Extract all lines that hold "profile" from the records below.

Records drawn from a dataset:

******

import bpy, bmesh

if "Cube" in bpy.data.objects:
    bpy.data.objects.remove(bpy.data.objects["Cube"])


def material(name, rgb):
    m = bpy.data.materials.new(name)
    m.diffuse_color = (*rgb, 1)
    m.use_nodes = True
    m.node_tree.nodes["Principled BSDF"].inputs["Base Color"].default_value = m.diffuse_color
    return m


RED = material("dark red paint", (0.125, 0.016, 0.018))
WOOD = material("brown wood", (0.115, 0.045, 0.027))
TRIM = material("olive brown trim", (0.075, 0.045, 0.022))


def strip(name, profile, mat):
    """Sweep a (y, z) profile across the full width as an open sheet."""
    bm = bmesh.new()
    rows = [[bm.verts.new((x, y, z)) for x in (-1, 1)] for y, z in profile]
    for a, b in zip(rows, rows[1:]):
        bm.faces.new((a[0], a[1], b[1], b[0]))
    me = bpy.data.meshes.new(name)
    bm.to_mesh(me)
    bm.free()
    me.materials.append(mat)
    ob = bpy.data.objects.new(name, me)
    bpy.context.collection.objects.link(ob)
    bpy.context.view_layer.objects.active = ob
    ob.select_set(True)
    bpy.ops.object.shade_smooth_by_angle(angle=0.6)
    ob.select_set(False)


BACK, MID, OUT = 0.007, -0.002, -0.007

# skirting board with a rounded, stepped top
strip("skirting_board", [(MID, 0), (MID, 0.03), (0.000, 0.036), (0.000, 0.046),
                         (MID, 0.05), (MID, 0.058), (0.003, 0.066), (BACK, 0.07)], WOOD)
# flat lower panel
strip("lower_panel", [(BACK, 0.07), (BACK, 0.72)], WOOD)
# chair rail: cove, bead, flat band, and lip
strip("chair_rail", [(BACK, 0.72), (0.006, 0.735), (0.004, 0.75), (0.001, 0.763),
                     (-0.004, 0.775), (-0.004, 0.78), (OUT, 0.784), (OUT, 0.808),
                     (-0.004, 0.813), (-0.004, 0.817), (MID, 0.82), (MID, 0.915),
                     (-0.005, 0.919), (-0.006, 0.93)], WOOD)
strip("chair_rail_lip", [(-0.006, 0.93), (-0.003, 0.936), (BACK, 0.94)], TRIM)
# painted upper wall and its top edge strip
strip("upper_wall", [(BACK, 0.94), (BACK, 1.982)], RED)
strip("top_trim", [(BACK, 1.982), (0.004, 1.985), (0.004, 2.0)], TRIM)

******

- [EXERCISE ANSWER]
def strip(name, profile, mat):
    """Sweep a (y, z) profile across the full width as an open sheet."""
    rows = [[bm.verts.new((x, y, z)) for x in (-1, 1)] for y, z in profile]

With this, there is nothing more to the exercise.